Allow me to translate: if it is clear that NBC is not going to sue and has given up on the project, I have a studio that respects genre and is willing to work on a project, with me, that stands a good change of bringing an Amazing Stories television show, based on good, solid science fiction stories, written by script writers who know BOTH science fiction and scriptwriting, to fruition. The basic plan is to assemble a good team, get funding for a pilot episode or two and then sell the show to a network or streaming service like Amazon, Hulu or Netflix.
(ASIDE: anthologies shows are HOT HOT HOT right now)
- I want to move forward and have a hand in creating what I hope could become the best modern presentation of science fiction on the small screen. I’ve brought in people who know how to do that, even if I don’t.
- What you can do
A. share this post far and wide permission to reprint in full granted
B. offer up your own stories of Hollywood malfeasance, if you have them (and if they can be related)
C. realize that this really is an underdog story: the studio, part of one of the largest media conglomerates in the world, is trying to put one over on a little guy. Their first move will be to ignore me or try to run me out of money
D. write to NBC HQ, legal department and demand that they honor the notice of breach and termination publicly
NBC/UNIVERSAL 30 Rockefeller Plaza
New York, NY – 10112 (attention Legal)
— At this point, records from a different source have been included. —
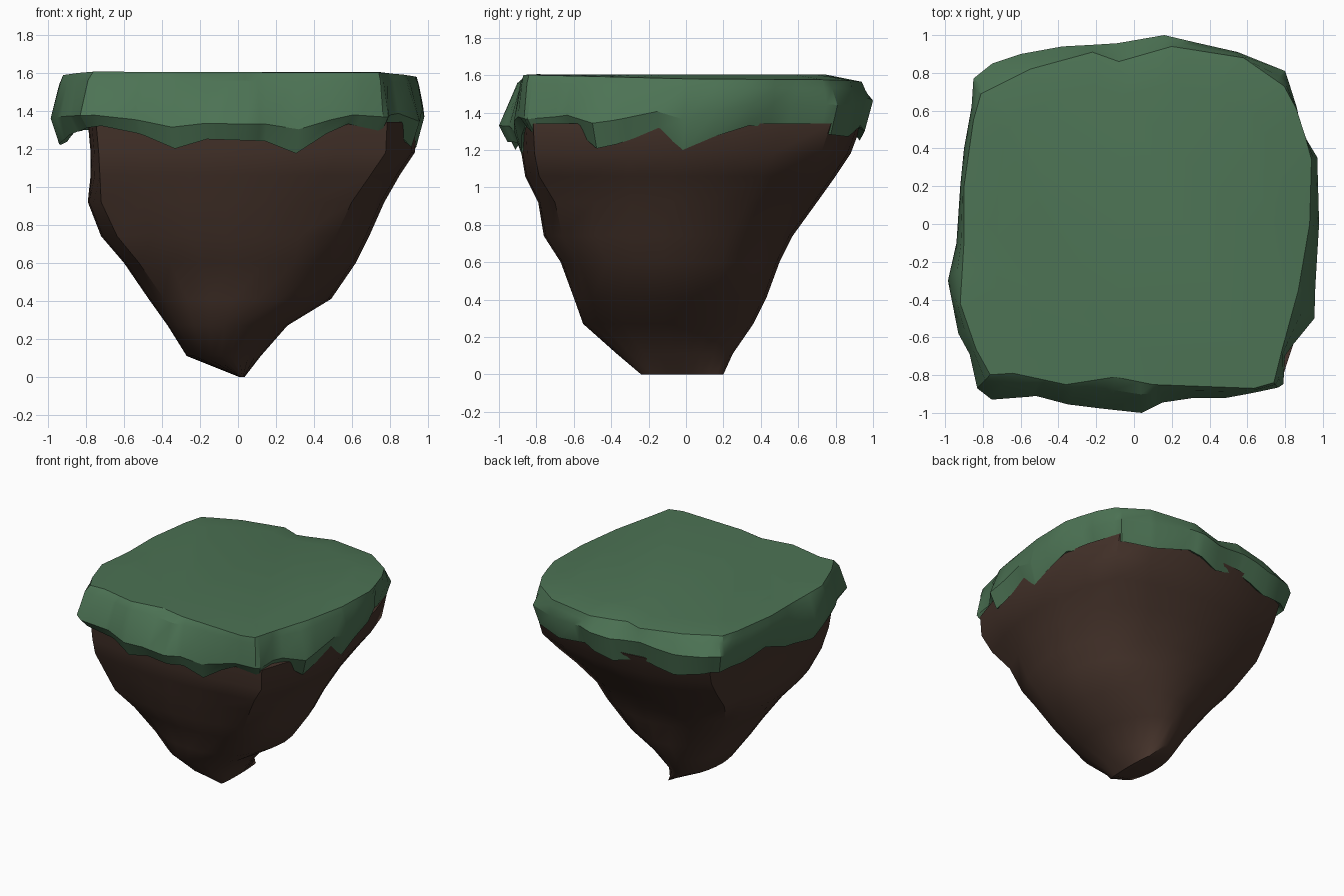
import bpy, bmesh, math

if "Cube" in bpy.data.objects:
    bpy.data.objects.remove(bpy.data.objects["Cube"])

def material(name, rgb):
    m = bpy.data.materials.new(name)
    m.diffuse_color = (*rgb, 1)
    m.use_nodes = True
    m.node_tree.nodes["Principled BSDF"].inputs["Base Color"].default_value = m.diffuse_color
    return m

def loft(name, rings, mat, angle):
    """Skin a stack of equal-length rings (bottom to top) and cap both ends."""
    bm = bmesh.new()
    loops = [[bm.verts.new(p) for p in r] for r in rings]
    n = len(loops[0])
    for a, b in zip(loops, loops[1:]):
        for i in range(n):
            j = (i + 1) % n
            bm.faces.new((a[i], a[j], b[j], b[i]))
    bm.faces.new(loops[0][::-1])
    bm.faces.new(loops[-1])
    bmesh.ops.recalc_face_normals(bm, faces=bm.faces)
    me = bpy.data.meshes.new(name)
    bm.to_mesh(me)
    bm.free()
    ob = bpy.data.objects.new(name, me)
    bpy.context.collection.objects.link(ob)
    me.materials.append(mat)
    bpy.ops.object.select_all(action='DESELECT')
    ob.select_set(True)
    bpy.context.view_layer.objects.active = ob
    bpy.ops.object.shade_smooth_by_angle(angle=math.radians(angle))
    return ob

def polar(poly):
    return sorted((math.degrees(math.atan2(y, x)) % 360, x, y) for x, y in poly)

def outline_at(poly, deg):
    """Point where a ray from the centre crosses the outline."""
    p = polar(poly)
    dx, dy = math.cos(math.radians(deg)), math.sin(math.radians(deg))
    for i in range(len(p)):
        a0, x0, y0 = p[i - 1]
        a1, x1, y1 = p[i]
        if (deg - a0) % 360 <= (a1 - a0) % 360:
            ex, ey = x1 - x0, y1 - y0
            r = (x0 * ey - y0 * ex) / (dx * ey - dy * ex)
            return r * dx, r * dy

def height_at(table, deg):
    for i in range(len(table)):
        a0, z0 = table[i - 1]
        a1, z1 = table[i]
        span = (a1 - a0) % 360
        t = (deg - a0) % 360
        if t <= span:
            return z0 + (z1 - z0) * t / span

grass_mat = material("grass green", (0.073, 0.171, 0.089))
soil_mat = material("soil brown", (0.058, 0.032, 0.023))

# Grass cap: widest outline, flat top outline, ragged lower lip and rim heights by angle
outer = [(-.83, -.87), (-.74, -.94), (-.52, -.91), (-.33, -.96), (.04, -1), (.15, -.945),
         (.32, -.92), (.5, -.92), (.65, -.89), (.79, -.86), (.8, -.69), (.955, -.5),
         (.96, -.33), (.98, 0), (.97, .36), (.89, .47), (.86, .63), (.8, .81),
         (.55, .91), (.33, .96), (.16, 1), (-.1, .955), (-.38, .94), (-.6, .9),
         (-.75, .85), (-.85, .77), (-.86, .62), (-.9, .4), (-.92, .2), (-.94, -.1),
         (-.985, -.3), (-.93, -.58), (-.87, -.69)]
top = [(-.76, -.8), (-.64, -.79), (-.36, -.85), (-.1, -.81), (.1, -.85), (.64, -.87),
       (.74, -.84), (.78, -.68), (.87, -.35), (.93, 0), (.94, .36), (.86, .61), (.795, .73),
       (.58, .88), (.2, .94), (-.08, .86), (-.22, .91), (-.55, .82), (-.81, .69),
       (-.85, .55), (-.9, .2), (-.9, -.1), (-.92, -.42), (-.83, -.68)]
lip = [(9, 1.27), (20, 1.33), (33, 1.32), (46, 1.28), (60, 1.27), (75, 1.33), (90, 1.25),
       (105, 1.32), (120, 1.25), (135, 1.3), (150, 1.29), (165, 1.33), (180, 1.25),
       (195, 1.22), (206, 1.25), (217, 1.29), (231, 1.32), (239, 1.28), (250, 1.2),
       (260, 1.25), (279, 1.24), (290, 1.17), (298, 1.28), (304, 1.33), (313, 1.29),
       (323, 1.32), (333, 1.2), (351, 1.31), (359, 1.2)]
rim = [(0, 1.58), (45, 1.575), (90, 1.56), (135, 1.575), (190, 1.575), (226, 1.605), (312, 1.6)]
marks = sorted([p[0] for p in polar(outer)] + [p[0] for p in polar(top)] + [a for a, z in lip])
angles = []
for a in marks:
    if not angles or a - angles[-1] > 1.2:
        angles.append(a)
inner_r, lip_r, mid_r, edge_r, top_r, flat_r = [], [], [], [], [], []
for a in angles:
    ox, oy = outline_at(outer, a)
    tx, ty = outline_at(top, a)
    z, zt = height_at(lip, a), height_at(rim, a)
    inner_r.append((ox * .88, oy * .88, 1.345))
    lip_r.append((ox * .955, oy * .955, z))
    mid_r.append((ox, oy, .45 * z + .55 * (1.5 + .1 * math.sin(math.radians(a)))))
    edge_r.append((tx * .6 + ox * .4, ty * .6 + oy * .4, zt - .045))
    top_r.append((tx, ty, zt))
    flat_r.append((tx * .8, ty * .8, 1.602))
loft("grass_cap", [inner_r, lip_r, mid_r, edge_r, top_r, flat_r], grass_mat, 32)

# Soil body: (z, xmin, xmax, ymin, ymax, corner fullness)
levels = [(0, .005, .035, -.24, .2, .75), (.11, -.27, .12, -.37, .25, .77),
          (.27, -.37, .26, -.55, .36, .78), (.41, -.47, .49, -.6, .43, .8),
          (.6, -.6, .62, -.67, .5, .84), (.74, -.72, .69, -.76, .57, .85),
          (.92, -.79, .77, -.79, .7, .88), (1.06, -.775, .85, -.86, .8, .91),
          (1.18, -.775, .93, -.88, .88, .92), (1.34, -.79, .94, -.89, .94, .92)]
SEG = 6
rings = []
for z, x0, x1, y0, y1, c in levels:
    cx, cy = (x0 + x1) / 2, (y0 + y1) / 2
    hx, hy = (x1 - x0) / 2, (y1 - y0) / 2
    # the right and back sides bulge more than the left and front
    l, f = cx - hx * (c + .03), cy - hy * c
    r, b = cx + hx * (c - .1), cy + hy * (c - .1)
    corners = [(l, f), (r, f), (r, b), (l, b)]
    bulge = [(0, y0 - f), (x1 - r, 0), (0, y1 - b), (x0 - l, 0)]
    ring = []
    for s in range(4):
        (ax, ay), (bx, by), (px, py) = corners[s], corners[(s + 1) % 4], bulge[s]
        for k in range(SEG):
            t = k / SEG
            w = 4 * t * (1 - t)
            ring.append((ax + (bx - ax) * t + px * w, ay + (by - ay) * t + py * w, z))
    rings.append(ring)
loft("soil_body", rings, soil_mat, 40)
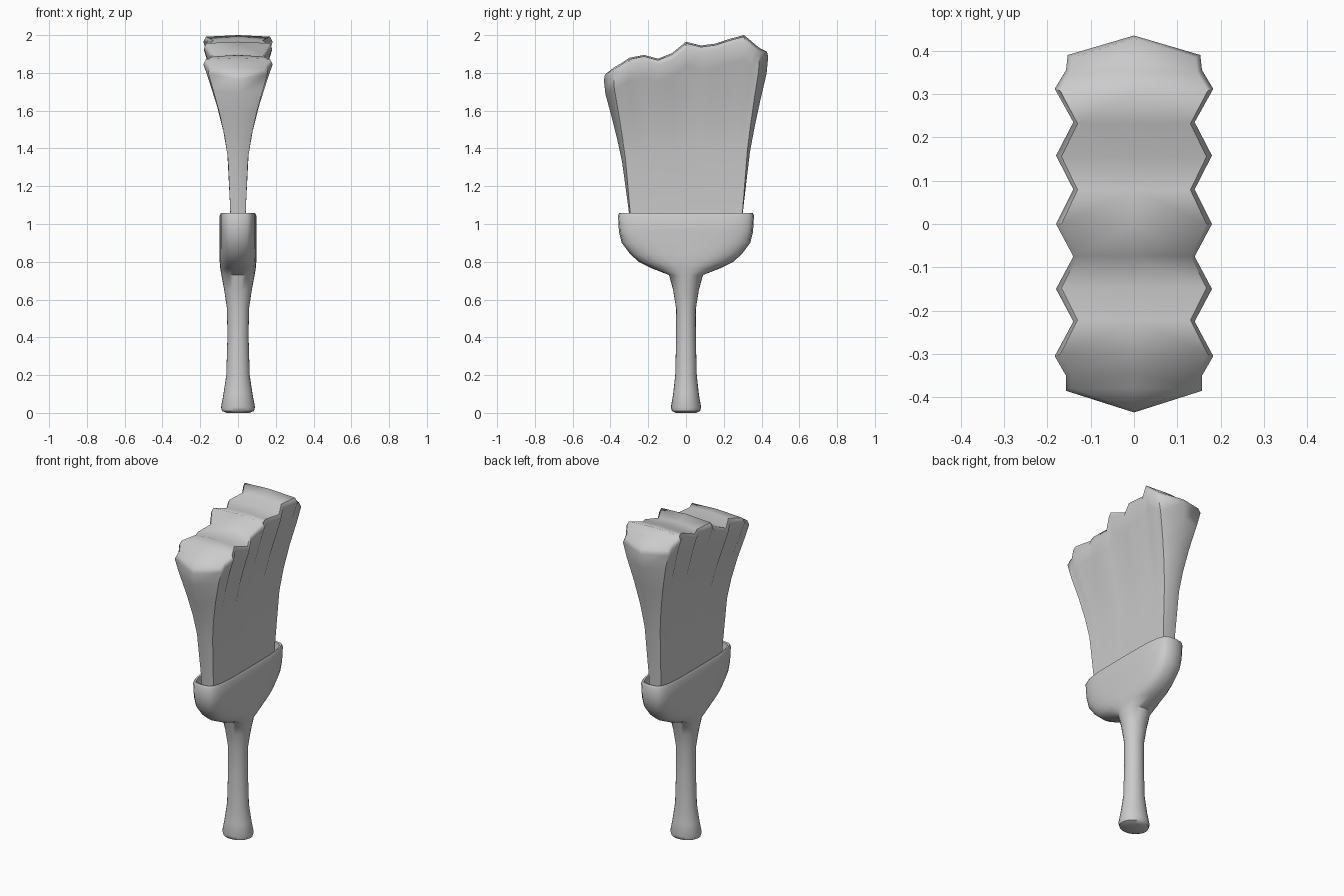
import bpy, bmesh, math

if "Cube" in bpy.data.objects:
    bpy.data.objects.remove(bpy.data.objects["Cube"], do_unlink=True)

grey = bpy.data.materials.new("plain_grey")
grey.use_nodes = True
grey.diffuse_color = (0.6, 0.6, 0.6, 1)
grey.node_tree.nodes["Principled BSDF"].inputs["Base Color"].default_value = grey.diffuse_color


def finish(bm, name, angle):
    bmesh.ops.recalc_face_normals(bm, faces=bm.faces)
    mesh = bpy.data.meshes.new(name)
    bm.to_mesh(mesh)
    bm.free()
    mesh.materials.append(grey)
    obj = bpy.data.objects.new(name, mesh)
    bpy.context.collection.objects.link(obj)
    bpy.ops.object.select_all(action="DESELECT")
    obj.select_set(True)
    bpy.context.view_layer.objects.active = obj
    bpy.ops.object.shade_smooth_by_angle(angle=math.radians(angle))


def skin(bm, rings):
    """Join equal closed rings of points with quads; return the vertex rings."""
    rows = [[bm.verts.new(p) for p in ring] for ring in rings]
    for a, b in zip(rows, rows[1:]):
        for i in range(len(a)):
            j = (i + 1) % len(a)
            bm.faces.new((a[i], a[j], b[j], b[i]))
    return rows


def oval(z, rx, ry, power, sides=24):
    """Superellipse ring: power 2 is round, higher is boxier."""
    ring = []
    for i in range(sides):
        a = 2 * math.pi * i / sides
        c, s = math.cos(a), math.sin(a)
        ring.append((math.copysign(abs(c) ** (2 / power), c) * rx,
                     math.copysign(abs(s) ** (2 / power), s) * ry, z))
    return ring


# Handle flaring into a hollow cup: height, half width, half depth, boxiness
handle_profile = [
    (0.0, 0.06, 0.055, 2), (0.01, 0.085, 0.075, 2), (0.03, 0.09, 0.08, 2),
    (0.1, 0.077, 0.068, 2), (0.2, 0.062, 0.057, 2), (0.4, 0.056, 0.052, 2),
    (0.55, 0.058, 0.052, 2), (0.65, 0.073, 0.068, 2), (0.73, 0.088, 0.09, 2),
    (0.765, 0.094, 0.18, 2.2), (0.8, 0.097, 0.25, 2.5), (0.84, 0.097, 0.295, 3),
    (0.9, 0.097, 0.34, 3.5), (0.96, 0.097, 0.355, 3.8), (1.045, 0.097, 0.36, 4),
    (1.058, 0.09, 0.353, 4), (1.055, 0.08, 0.343, 4), (0.99, 0.075, 0.335, 4),
]
bm = bmesh.new()
rows = skin(bm, [oval(*p) for p in handle_profile])
bm.faces.new(rows[0])
bm.faces.new(rows[-1])
finish(bm, "handle_and_cup", 50)

# Pleated bristles: depth position, half width and height at the tips
stations = [
    (-0.435, 0, 1.80), (-0.385, 0.157, 1.83), (-0.35, 0.157, 1.85),
    (-0.305, 0.183, 1.88), (-0.225, 0.14, 1.895), (-0.15, 0.18, 1.875),
    (-0.075, 0.14, 1.905), (0, 0.18, 1.965), (0.08, 0.14, 1.945),
    (0.158, 0.18, 1.955), (0.235, 0.14, 1.98), (0.312, 0.183, 2.0),
    (0.355, 0.157, 1.965), (0.39, 0.153, 1.935), (0.435, 0, 1.92),
]
outline = [(y, x, h) for y, x, h in stations]
outline += [(y, -x, h) for y, x, h in reversed(stations[1:-1])]


def bristle_ring(s, spread, splay):
    """Ring at fraction s of the height, from flat root to pleated tip."""
    ring = []
    for y, x, h in outline:
        root_x = math.copysign(0.04, x) if x else 0
        root_y = max(-0.297, min(0.297, y * 0.76))
        ring.append((root_x + (x - root_x) * spread,
                     root_y + (y - root_y) * splay,
                     1.0 + (h - 0.035 - 1.0) * s))
    return ring


levels = [(0, 0, 0), (0.1, 0.01, 0.05), (0.43, 0.11, 0.3), (0.58, 0.26, 0.48),
          (0.74, 0.5, 0.7), (0.9, 0.8, 0.94), (1, 1, 1)]
rings = [bristle_ring(*level) for level in levels]
rings.append([(x * 0.93, y * 0.985, h - 0.008) for y, x, h in outline])
bm = bmesh.new()
rows = skin(bm, rings)
bm.faces.new(rows[0])

# Softly crowned top joining both sides along a centre line
rim, n = rows[-1], len(stations)
centre = [rim[0]] + [bm.verts.new((0, y * 0.985, h)) for y, x, h in stations[1:-1]] + [rim[n - 1]]
for side in (1, -1):
    for i in range(n - 1):
        quad = [rim[side * i], rim[side * (i + 1)], centre[i + 1], centre[i]]
        bm.faces.new(list(dict.fromkeys(quad)))
finish(bm, "bristles", 60)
E. if you can contact Steven Spielberg, Bryan Fuller (@BryanFuller), Patton Oswalt (@pattonoswalt and on Facebook too), Kumail Nanjiani (@kumailn), Emily Gordon (@emilyvgordon), Jane Goldman or any of the other people who are writing scripts for the infringing version of this show, let them know they are working on a project that NBC does NOT have the rights to
F. let the world know that if NBC produces a show titled Amazing Stories, it was done by infringing AND at the expense of the very magazine that helped found this genre and that this not only doesn’t help advance the genre, it plays into the hands of those who have little to no respect for it, obviously don’t understand its nuances (like fans don’t do shit like this) and are helping to undermine and dumb it down.